Records to process:

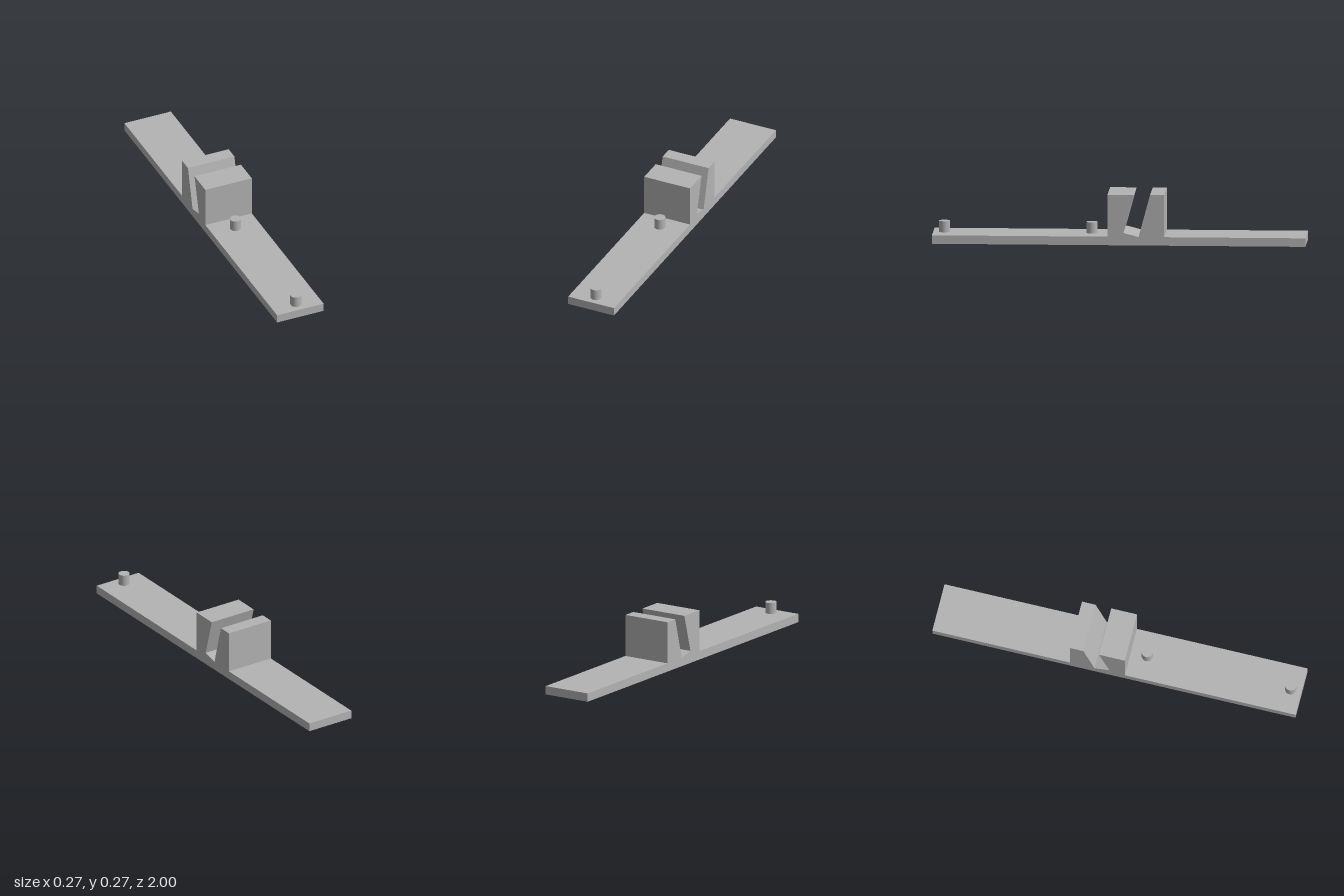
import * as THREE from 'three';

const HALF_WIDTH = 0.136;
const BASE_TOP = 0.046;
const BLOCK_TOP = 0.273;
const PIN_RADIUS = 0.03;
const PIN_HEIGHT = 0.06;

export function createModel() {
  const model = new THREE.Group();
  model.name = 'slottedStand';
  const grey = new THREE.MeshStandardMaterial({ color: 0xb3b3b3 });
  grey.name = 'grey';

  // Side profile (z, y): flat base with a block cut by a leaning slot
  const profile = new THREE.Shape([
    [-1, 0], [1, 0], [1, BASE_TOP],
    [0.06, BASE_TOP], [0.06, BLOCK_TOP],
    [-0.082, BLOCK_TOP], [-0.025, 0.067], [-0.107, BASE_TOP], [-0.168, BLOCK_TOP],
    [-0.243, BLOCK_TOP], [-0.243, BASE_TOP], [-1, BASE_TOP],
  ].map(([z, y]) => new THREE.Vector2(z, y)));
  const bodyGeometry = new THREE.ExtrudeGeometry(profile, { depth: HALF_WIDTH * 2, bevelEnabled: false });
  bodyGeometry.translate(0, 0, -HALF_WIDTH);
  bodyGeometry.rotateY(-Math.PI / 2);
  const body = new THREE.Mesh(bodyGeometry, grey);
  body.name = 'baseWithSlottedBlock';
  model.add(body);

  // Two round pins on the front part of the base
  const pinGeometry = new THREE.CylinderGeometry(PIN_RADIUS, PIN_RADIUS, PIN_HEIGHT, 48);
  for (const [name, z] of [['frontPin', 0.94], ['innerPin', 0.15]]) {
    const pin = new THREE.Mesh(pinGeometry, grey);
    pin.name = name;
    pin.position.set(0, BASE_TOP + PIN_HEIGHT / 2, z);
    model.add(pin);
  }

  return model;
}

Task objective: Exactness is what counts here: copy each entry as given and omit its pictures.

Reply:
import * as THREE from 'three';

const HALF_WIDTH = 0.136;
const BASE_TOP = 0.046;
const BLOCK_TOP = 0.273;
const PIN_RADIUS = 0.03;
const PIN_HEIGHT = 0.06;

export function createModel() {
  const model = new THREE.Group();
  model.name = 'slottedStand';
  const grey = new THREE.MeshStandardMaterial({ color: 0xb3b3b3 });
  grey.name = 'grey';

  // Side profile (z, y): flat base with a block cut by a leaning slot
  const profile = new THREE.Shape([
    [-1, 0], [1, 0], [1, BASE_TOP],
    [0.06, BASE_TOP], [0.06, BLOCK_TOP],
    [-0.082, BLOCK_TOP], [-0.025, 0.067], [-0.107, BASE_TOP], [-0.168, BLOCK_TOP],
    [-0.243, BLOCK_TOP], [-0.243, BASE_TOP], [-1, BASE_TOP],
  ].map(([z, y]) => new THREE.Vector2(z, y)));
  const bodyGeometry = new THREE.ExtrudeGeometry(profile, { depth: HALF_WIDTH * 2, bevelEnabled: false });
  bodyGeometry.translate(0, 0, -HALF_WIDTH);
  bodyGeometry.rotateY(-Math.PI / 2);
  const body = new THREE.Mesh(bodyGeometry, grey);
  body.name = 'baseWithSlottedBlock';
  model.add(body);

  // Two round pins on the front part of the base
  const pinGeometry = new THREE.CylinderGeometry(PIN_RADIUS, PIN_RADIUS, PIN_HEIGHT, 48);
  for (const [name, z] of [['frontPin', 0.94], ['innerPin', 0.15]]) {
    const pin = new THREE.Mesh(pinGeometry, grey);
    pin.name = name;
    pin.position.set(0, BASE_TOP + PIN_HEIGHT / 2, z);
    model.add(pin);
  }

  return model;
}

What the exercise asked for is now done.